Records from a collection:
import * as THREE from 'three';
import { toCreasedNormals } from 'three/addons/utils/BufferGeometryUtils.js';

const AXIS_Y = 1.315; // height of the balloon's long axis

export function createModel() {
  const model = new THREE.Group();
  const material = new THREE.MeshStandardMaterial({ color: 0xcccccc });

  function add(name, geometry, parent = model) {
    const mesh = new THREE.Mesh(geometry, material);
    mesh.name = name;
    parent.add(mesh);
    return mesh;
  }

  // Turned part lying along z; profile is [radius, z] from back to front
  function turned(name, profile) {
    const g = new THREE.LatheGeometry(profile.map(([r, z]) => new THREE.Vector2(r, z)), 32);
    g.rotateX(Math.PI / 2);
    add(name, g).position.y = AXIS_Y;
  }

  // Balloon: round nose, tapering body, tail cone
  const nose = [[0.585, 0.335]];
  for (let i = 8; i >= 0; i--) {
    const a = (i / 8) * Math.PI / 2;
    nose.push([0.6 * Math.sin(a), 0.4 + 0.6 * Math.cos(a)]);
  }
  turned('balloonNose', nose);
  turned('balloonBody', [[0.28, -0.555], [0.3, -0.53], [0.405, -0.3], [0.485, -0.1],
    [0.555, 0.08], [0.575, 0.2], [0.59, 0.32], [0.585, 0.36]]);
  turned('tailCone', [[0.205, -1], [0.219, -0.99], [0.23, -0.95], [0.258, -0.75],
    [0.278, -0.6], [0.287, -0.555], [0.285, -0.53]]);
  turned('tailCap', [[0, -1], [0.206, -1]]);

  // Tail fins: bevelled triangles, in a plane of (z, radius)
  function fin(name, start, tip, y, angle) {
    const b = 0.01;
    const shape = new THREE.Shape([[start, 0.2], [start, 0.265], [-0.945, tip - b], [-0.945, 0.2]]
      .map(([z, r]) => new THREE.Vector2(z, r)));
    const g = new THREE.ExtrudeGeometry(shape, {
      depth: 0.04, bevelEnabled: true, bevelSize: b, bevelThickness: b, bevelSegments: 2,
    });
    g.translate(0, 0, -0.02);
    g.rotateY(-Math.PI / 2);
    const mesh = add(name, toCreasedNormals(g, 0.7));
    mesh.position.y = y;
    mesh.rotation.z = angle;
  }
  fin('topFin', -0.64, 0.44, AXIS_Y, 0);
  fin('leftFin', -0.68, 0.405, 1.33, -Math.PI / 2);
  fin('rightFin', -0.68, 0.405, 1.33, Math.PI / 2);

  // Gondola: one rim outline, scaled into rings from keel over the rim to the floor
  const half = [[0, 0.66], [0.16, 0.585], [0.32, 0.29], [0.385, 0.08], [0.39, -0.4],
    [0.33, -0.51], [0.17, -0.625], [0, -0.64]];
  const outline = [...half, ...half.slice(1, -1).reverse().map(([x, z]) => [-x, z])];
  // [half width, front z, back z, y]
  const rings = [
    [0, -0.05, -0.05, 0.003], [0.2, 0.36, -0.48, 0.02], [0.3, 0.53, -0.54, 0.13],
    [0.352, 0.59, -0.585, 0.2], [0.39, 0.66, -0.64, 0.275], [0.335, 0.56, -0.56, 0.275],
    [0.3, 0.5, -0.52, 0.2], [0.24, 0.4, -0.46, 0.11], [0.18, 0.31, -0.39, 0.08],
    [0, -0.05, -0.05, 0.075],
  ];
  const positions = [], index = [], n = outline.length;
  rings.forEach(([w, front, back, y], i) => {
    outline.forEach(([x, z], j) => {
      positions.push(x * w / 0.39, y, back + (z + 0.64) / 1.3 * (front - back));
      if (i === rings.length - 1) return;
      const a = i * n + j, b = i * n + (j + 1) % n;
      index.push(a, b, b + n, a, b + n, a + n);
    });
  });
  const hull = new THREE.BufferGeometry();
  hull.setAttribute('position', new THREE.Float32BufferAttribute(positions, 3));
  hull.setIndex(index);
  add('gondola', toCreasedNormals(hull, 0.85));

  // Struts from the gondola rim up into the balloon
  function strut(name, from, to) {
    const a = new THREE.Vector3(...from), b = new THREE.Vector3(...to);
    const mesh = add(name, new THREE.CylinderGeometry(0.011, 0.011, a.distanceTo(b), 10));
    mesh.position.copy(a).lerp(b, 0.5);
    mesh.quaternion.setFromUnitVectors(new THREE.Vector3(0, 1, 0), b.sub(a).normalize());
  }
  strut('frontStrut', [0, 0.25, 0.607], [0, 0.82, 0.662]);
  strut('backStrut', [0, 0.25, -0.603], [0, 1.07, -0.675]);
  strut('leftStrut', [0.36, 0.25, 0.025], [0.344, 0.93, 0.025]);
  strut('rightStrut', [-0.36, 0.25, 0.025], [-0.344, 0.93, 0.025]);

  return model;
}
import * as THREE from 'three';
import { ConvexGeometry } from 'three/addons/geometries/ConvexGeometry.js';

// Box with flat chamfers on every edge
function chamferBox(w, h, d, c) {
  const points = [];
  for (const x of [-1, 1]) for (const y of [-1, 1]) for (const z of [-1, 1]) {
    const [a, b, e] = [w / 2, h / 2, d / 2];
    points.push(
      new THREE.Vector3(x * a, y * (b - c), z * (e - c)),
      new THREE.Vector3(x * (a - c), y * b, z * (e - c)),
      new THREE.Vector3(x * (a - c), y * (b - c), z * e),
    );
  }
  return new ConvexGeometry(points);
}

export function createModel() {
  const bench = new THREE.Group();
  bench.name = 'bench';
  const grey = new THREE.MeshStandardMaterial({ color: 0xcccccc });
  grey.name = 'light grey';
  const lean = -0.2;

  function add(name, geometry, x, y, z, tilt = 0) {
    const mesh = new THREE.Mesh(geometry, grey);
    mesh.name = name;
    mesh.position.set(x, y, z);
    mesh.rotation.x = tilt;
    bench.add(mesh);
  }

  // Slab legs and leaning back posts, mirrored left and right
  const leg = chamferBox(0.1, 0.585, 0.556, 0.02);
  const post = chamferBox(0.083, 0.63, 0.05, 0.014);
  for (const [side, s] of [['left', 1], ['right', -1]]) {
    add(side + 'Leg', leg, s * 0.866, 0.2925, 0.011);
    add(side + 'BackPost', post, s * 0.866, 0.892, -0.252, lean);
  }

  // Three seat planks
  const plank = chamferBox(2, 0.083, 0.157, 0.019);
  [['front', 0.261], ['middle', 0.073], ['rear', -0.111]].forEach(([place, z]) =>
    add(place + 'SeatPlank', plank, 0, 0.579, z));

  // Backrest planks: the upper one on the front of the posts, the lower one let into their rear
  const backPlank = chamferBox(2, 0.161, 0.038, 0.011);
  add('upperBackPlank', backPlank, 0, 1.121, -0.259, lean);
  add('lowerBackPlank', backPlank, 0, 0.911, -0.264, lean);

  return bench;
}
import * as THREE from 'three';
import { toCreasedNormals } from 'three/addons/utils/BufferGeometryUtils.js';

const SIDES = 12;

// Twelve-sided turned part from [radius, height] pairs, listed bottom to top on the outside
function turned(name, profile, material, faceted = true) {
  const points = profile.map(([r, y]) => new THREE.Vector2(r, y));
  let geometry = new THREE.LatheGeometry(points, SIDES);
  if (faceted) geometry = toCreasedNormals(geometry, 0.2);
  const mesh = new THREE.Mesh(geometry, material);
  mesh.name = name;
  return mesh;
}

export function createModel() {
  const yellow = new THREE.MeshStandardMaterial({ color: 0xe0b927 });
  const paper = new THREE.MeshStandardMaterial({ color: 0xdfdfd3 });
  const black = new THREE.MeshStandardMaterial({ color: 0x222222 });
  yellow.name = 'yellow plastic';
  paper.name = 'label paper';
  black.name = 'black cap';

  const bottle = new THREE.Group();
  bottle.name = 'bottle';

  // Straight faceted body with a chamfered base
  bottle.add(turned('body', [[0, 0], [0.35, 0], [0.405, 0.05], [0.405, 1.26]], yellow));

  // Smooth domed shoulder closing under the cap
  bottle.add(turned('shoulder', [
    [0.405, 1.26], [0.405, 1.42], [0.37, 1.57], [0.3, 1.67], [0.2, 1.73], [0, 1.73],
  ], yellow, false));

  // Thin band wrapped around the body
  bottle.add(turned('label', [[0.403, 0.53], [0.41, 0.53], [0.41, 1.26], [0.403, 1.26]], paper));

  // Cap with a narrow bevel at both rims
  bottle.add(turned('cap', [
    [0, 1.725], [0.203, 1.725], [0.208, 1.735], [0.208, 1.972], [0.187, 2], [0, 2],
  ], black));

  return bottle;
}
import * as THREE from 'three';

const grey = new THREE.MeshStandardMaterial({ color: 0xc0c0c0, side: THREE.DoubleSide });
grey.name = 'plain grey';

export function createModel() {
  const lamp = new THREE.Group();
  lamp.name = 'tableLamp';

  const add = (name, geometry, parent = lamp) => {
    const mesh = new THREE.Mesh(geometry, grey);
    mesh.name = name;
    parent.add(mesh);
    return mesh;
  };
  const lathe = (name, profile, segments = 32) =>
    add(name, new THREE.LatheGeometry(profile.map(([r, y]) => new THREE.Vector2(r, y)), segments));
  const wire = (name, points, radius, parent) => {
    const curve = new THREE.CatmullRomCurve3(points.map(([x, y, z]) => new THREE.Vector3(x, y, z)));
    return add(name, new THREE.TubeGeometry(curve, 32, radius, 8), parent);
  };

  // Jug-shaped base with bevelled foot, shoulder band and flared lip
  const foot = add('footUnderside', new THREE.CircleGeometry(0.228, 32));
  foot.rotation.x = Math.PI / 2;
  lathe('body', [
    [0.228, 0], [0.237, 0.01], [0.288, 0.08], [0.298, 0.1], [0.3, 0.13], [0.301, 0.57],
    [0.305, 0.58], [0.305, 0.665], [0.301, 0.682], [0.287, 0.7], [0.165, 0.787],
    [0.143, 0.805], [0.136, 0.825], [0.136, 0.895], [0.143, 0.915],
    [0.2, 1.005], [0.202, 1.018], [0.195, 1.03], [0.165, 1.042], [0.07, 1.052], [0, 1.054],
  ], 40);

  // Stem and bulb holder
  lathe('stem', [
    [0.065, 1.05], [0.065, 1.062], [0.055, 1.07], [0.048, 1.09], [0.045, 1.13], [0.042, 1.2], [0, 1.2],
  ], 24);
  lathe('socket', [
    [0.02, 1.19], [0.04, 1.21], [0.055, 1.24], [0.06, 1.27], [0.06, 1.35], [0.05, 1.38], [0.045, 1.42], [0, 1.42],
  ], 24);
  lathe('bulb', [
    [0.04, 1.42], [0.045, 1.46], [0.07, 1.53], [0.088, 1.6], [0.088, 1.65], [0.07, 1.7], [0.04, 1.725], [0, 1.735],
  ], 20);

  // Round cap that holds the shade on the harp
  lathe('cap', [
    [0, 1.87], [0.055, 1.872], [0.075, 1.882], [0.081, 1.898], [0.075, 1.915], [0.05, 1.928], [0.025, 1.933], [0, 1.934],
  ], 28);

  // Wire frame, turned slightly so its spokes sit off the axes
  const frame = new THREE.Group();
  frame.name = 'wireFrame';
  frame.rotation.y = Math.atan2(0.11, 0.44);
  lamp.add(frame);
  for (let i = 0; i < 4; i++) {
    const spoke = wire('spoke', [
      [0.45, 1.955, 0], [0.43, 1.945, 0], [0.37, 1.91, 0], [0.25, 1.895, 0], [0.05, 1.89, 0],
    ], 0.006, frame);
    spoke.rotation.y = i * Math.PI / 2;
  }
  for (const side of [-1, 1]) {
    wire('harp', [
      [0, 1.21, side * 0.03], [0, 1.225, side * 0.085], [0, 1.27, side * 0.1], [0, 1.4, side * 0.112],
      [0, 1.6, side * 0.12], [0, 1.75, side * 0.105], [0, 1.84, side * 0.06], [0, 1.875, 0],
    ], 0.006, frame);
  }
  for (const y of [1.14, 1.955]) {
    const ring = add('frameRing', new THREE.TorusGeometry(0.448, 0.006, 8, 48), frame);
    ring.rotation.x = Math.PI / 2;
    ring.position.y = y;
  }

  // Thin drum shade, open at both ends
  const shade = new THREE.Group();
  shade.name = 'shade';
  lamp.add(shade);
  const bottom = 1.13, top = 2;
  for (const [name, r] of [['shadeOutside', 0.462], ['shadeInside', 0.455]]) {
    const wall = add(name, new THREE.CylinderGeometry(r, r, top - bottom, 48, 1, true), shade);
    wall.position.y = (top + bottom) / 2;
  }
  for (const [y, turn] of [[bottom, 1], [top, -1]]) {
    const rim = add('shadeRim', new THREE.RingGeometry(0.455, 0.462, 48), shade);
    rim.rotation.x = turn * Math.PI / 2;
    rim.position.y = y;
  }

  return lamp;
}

Directions:
Tally up the lines holding the word "Math" in the data above, and answer with that figure only.

Exercise response:
11